(Note that the concept of a first pick of the draft is not interchangeable with a first round pick. Jim Kelly, for example, was a first round pick. But he wasn't the Bills' first pick of the draft, because the Bills chose a TE two picks earlier.)
During the post-Polian/pre-Nix era, the Bills have used first picks of the draft on the following DBs:
- Thomas Smith. Result: seven years of decent play
- Jeff Burris. Result: left the team after four years. Had a ten year career.
- Antoine Winfield. Result: left the team after five years. Had a thirteen year career.
- Nate Clements. Result: left the team after six years. Has had an eleven year career thus far.
- Donte Whitner. Result: bust
- Leodis McKelvin. Result: bust
There are no success stories on the above list. Some of the DBs left early because they were busts, and some left early because the team decided to let them go first-contract-and-out. Either way, first round DBs didn't stay long. The Bills responded by using early picks on the replacements for those DBs.
In the post-Polian/pre-Nix era, the Bills have used first picks of the draft on the following RBs:
- Antowain Smith. Result: bust
- Willis McGahee. Result: disappointment
- Marshawn Lynch.
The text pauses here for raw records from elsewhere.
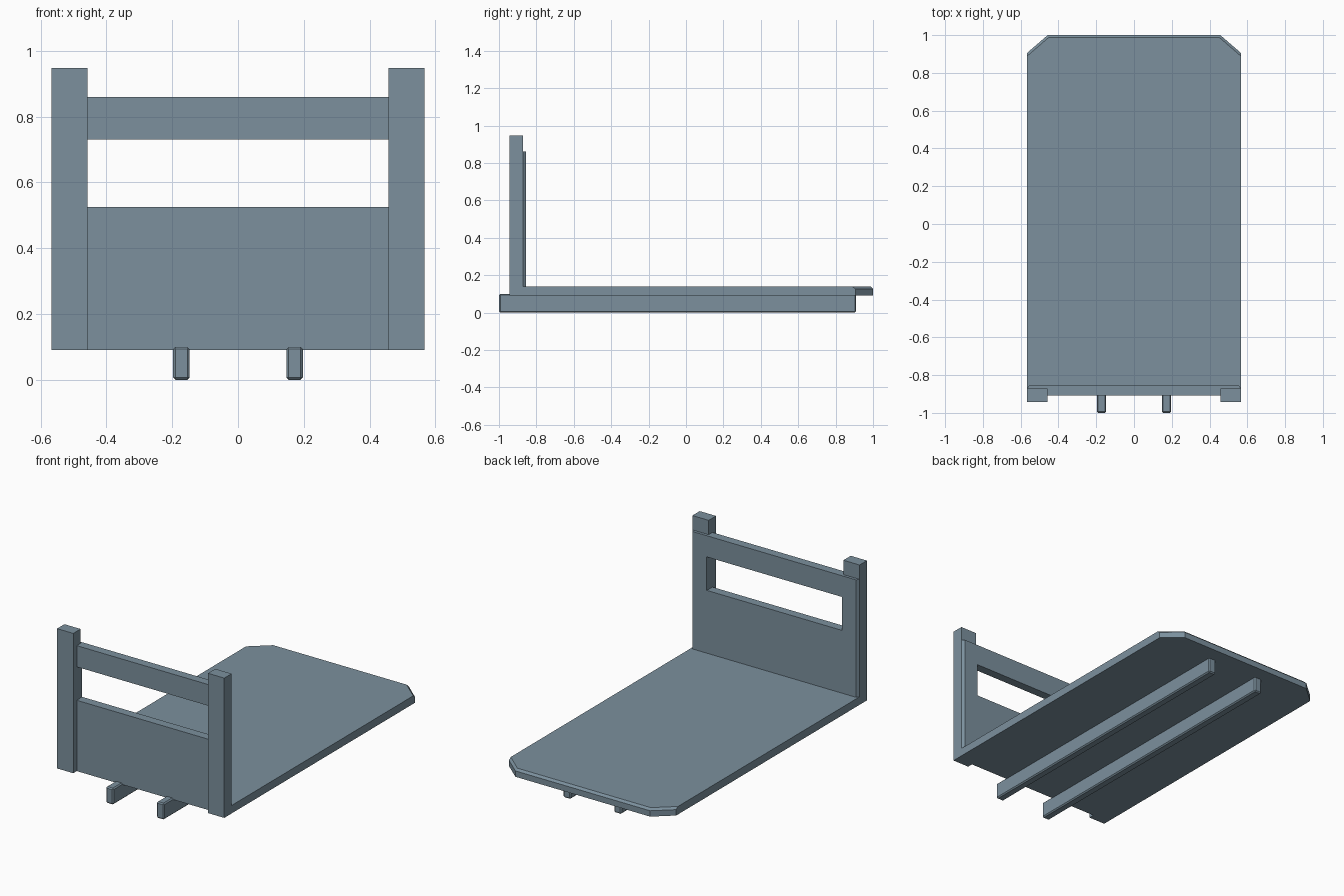
import bpy, bmesh

if "Cube" in bpy.data.objects:
    bpy.data.objects.remove(bpy.data.objects["Cube"])

mat = bpy.data.materials.new("slate_paint")
mat.diffuse_color = (0.20, 0.28, 0.34, 1)
mat.use_nodes = True
mat.node_tree.nodes["Principled BSDF"].inputs["Base Color"].default_value = mat.diffuse_color


def finish(bm, name):
    bmesh.ops.recalc_face_normals(bm, faces=bm.faces)
    me = bpy.data.meshes.new(name)
    bm.to_mesh(me)
    bm.free()
    me.materials.append(mat)
    ob = bpy.data.objects.new(name, me)
    bpy.context.collection.objects.link(ob)
    return ob


def extrude(bm, faces, vec):
    ret = bmesh.ops.extrude_face_region(bm, geom=faces)
    verts = [g for g in ret["geom"] if isinstance(g, bmesh.types.BMVert)]
    bmesh.ops.translate(bm, verts=verts, vec=vec)
    return verts, [g for g in ret["geom"] if isinstance(g, bmesh.types.BMFace)]


def box(name, lo, hi, bevel=0.0):
    bm = bmesh.new()
    bmesh.ops.create_cube(bm, size=1)
    for v in bm.verts:
        v.co = [lo[i] if v.co[i] < 0 else hi[i] for i in range(3)]
    if bevel:
        bmesh.ops.bevel(bm, geom=bm.edges[:], offset=bevel, segments=1,
                        affect='EDGES', profile=0.5)
    return finish(bm, name)


BOTTOM, TOP = 0.091, 0.14
HALF, INNER = 0.567, 0.457

# Deck: clipped rear corners, notched around the front posts
half = [(INNER, -0.909), (INNER, -0.872), (HALF, -0.872), (HALF, 0.905), (0.457, 1.0)]
outline = half + [(-x, y) for x, y in reversed(half)]
bm = bmesh.new()
face = bm.faces.new([bm.verts.new((x, y, BOTTOM)) for x, y in outline])
extrude(bm, [face], (0, 0, TOP - BOTTOM))
rim = [e for e in bm.edges
       if all(v.co.z > TOP - 0.001 and v.co.y > 0.9 for v in e.verts)]
bmesh.ops.bevel(bm, geom=rim, offset=0.013, segments=1, affect='EDGES', profile=0.5)
finish(bm, "deck")

# Upright panel with a handle opening; it widens behind the posts, with chamfered ends
xs = [-0.5, -0.459, 0.459, 0.5]
zs = [TOP, 0.525, 0.73, 0.86]
bm = bmesh.new()
grid = [[bm.verts.new((x, -0.909, z)) for x in xs] for z in zs]
faces = [bm.faces.new((grid[j][i], grid[j][i + 1], grid[j + 1][i + 1], grid[j + 1][i]))
         for j in range(3) for i in range(3) if (i, j) != (1, 1)]
for depth, width in ((0.037, HALF), (0.017, 0.555)):
    verts, faces = extrude(bm, faces, (0, depth, 0))
    for v in verts:
        if abs(v.co.x) > 0.48:
            v.co.x = width if v.co.x > 0 else -width
finish(bm, "handle_panel")

# Posts and floor runners, one pair each side
for side, s in (("left", -1), ("right", 1)):
    x0, x1 = sorted((s * INNER, s * HALF))
    box("post_" + side, (x0, -0.943, BOTTOM), (x1, -0.872, 0.948))
    c = s * 0.172
    box("runner_" + side, (c - 0.025, -1.0, 0.0), (c + 0.025, 0.91, 0.1), 0.007)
Result: bust
The above list would be longer if it included Travis Henry (second round) and Spiller (a Nix pick). Also, Butler only used one first or second round pick on a RB, which means he used early picks on RBs at a much lower rate than TD or Marv. (Which is one of the things Butler did right.) Needless to say, there are no success stories on the above list.
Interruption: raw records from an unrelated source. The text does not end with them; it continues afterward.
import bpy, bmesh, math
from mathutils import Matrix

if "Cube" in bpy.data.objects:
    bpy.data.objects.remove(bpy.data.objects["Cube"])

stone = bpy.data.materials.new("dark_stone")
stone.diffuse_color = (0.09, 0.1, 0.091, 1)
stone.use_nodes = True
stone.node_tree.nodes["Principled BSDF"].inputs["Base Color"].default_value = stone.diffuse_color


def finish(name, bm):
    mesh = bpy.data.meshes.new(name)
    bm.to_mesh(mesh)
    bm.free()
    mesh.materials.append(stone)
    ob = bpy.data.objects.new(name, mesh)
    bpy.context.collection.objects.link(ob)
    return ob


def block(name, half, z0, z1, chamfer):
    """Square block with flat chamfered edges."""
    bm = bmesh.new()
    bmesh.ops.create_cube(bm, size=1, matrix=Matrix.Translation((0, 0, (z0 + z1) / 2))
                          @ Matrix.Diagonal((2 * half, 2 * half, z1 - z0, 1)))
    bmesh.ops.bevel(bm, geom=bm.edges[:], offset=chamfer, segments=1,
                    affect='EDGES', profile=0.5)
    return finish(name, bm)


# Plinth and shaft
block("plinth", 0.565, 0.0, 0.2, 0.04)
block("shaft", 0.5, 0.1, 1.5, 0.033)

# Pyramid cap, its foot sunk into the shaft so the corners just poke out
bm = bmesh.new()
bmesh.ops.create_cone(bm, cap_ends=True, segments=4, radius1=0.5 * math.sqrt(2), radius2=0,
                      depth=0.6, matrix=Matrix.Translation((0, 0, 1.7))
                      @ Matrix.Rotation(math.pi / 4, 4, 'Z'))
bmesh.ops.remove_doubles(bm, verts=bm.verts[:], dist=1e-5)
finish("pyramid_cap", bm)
I'm not suggesting that it's always a mistake for a team to use a first round pick on a RB or DB. If Antoine Winfield, for example, had been retained for the entirety of his career, he would have represented an excellent use of the Bills' first round pick. The reason Antoine Winfield didn't become a success story for the Bills was because of their strategy of allowing their best DBs to go first-contract-and-out.
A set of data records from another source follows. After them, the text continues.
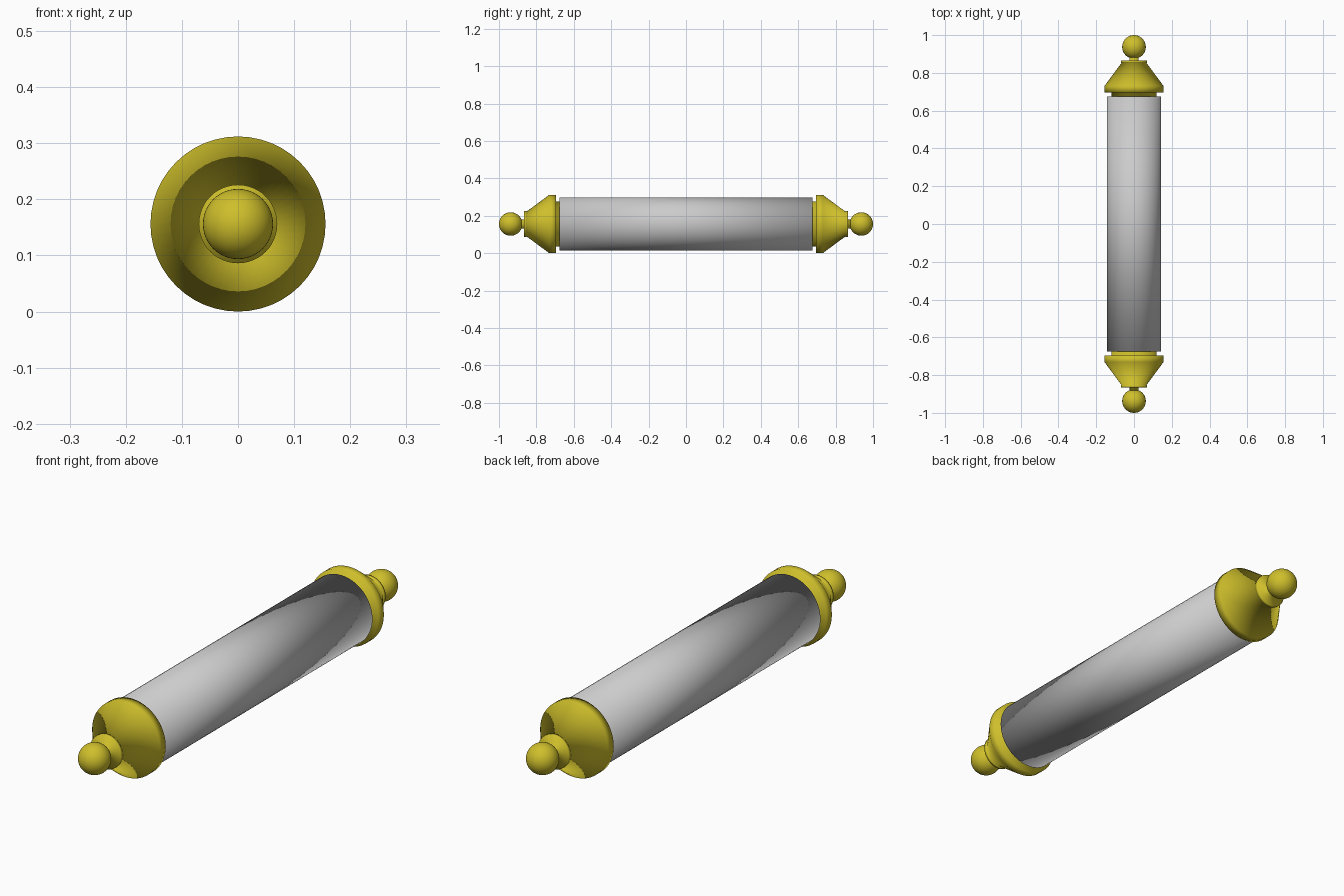
import bpy, bmesh, math

if "Cube" in bpy.data.objects:
    bpy.data.objects.remove(bpy.data.objects["Cube"])

AXIS_Z = 0.156
SEGMENTS = 48

brass = bpy.data.materials.new("brass")
brass.diffuse_color = (0.62, 0.52, 0.024, 1)
brass.use_nodes = True
brass.node_tree.nodes["Principled BSDF"].inputs["Base Color"].default_value = brass.diffuse_color


def lathe(name, profile, side=1, material=None):
    """Revolve (radius, y) points about the horizontal axis, smooth all over."""
    bm = bmesh.new()
    verts = [bm.verts.new((r, y * side, 0)) for r, y in profile]
    edges = [bm.edges.new(pair) for pair in zip(verts, verts[1:])]
    bmesh.ops.spin(bm, geom=verts + edges, cent=(0, 0, 0), axis=(0, 1, 0),
                   angle=math.tau, steps=SEGMENTS, use_duplicate=False)
    bmesh.ops.remove_doubles(bm, verts=bm.verts, dist=1e-5)
    bmesh.ops.recalc_face_normals(bm, faces=bm.faces)
    for face in bm.faces:
        face.smooth = True
    mesh = bpy.data.meshes.new(name)
    bm.to_mesh(mesh)
    bm.free()
    obj = bpy.data.objects.new(name, mesh)
    bpy.context.collection.objects.link(obj)
    obj.location.z = AXIS_Z
    if material:
        mesh.materials.append(material)
    return obj


# Main cylinder
lathe("tube", [(0, -0.675), (0.143, -0.675), (0.143, 0.675), (0, 0.675)])

# End cap: inset collar, flange, cone, small disc and neck
cap = [(0, 0.67), (0.12, 0.67), (0.12, 0.695), (0.156, 0.695), (0.156, 0.731),
       (0.066, 0.853), (0.07, 0.853), (0.07, 0.866), (0.025, 0.866),
       (0.025, 0.89), (0, 0.89)]

# Ball finial
R = 0.0625
ball = [(R * math.sin(math.pi * i / 24), 1 - R - R * math.cos(math.pi * i / 24))
        for i in range(25)]

for side, label in ((-1, "front"), (1, "back")):
    lathe(label + "_cap", cap, side, brass)
    lathe(label + "_ball", ball, side, brass)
During the post-Polian era, the Bills have had severe problems at QB and on the offensive line. They used three first round picks on the QB position: Rob Johnson, Drew Bledsoe, and JP Losman. One of those was a trade for another team's aging backup, and did not represent a real effort to find a long-term solution to the problem at QB. That means just two first round picks were used on attempts to find a long-term answer at quarterback, as opposed to nine on DBs + RBs. Similarly, only two first round picks were used on OTs during the post-Polian era, despite the fact the Bills' offensive line has typically been disappointing at best during that time.
Bill from NYC's opposition to using early picks on RBs or DBs is a rational response to the last 20 years of Bills' history. The number of early picks used on those positions has been excessive, and not once during the post-Polian/pre-Nix era has any first round DB or RB resulted in a success story. The team has had very severe problems elsewhere--especially at QB and on the OL--because too many picks were squandered on RBs and DBs.
But just because Nix has used first round picks on a RB and a DB, does not necessarily mean he's falling into the same trap as his predecessors. One of the reasons the post-Polian first round RBs were busts was because none of them were anything special at catching passes out of the backfield. Spiller might be. He also seems like a faster, more elusive runner than the other post-Polian first round RBs.
The problem with post-Polian DBs has been that even when a first round pick was successful (a good player) it was still a failure (first-contract-and-out). Thus far, Nix has been very good at keeping the players worth keeping. This means that if Gilmore plays well, there's a chance he'll be retained for most or all his career.
If Spiller and Gilmore turn into success stories, they will do two things. 1) Strengthen the team at RB and DB, respectively. 2) Discourage the team from using first round picks on RBs and DBs, thereby freeing those picks up for use elsewhere.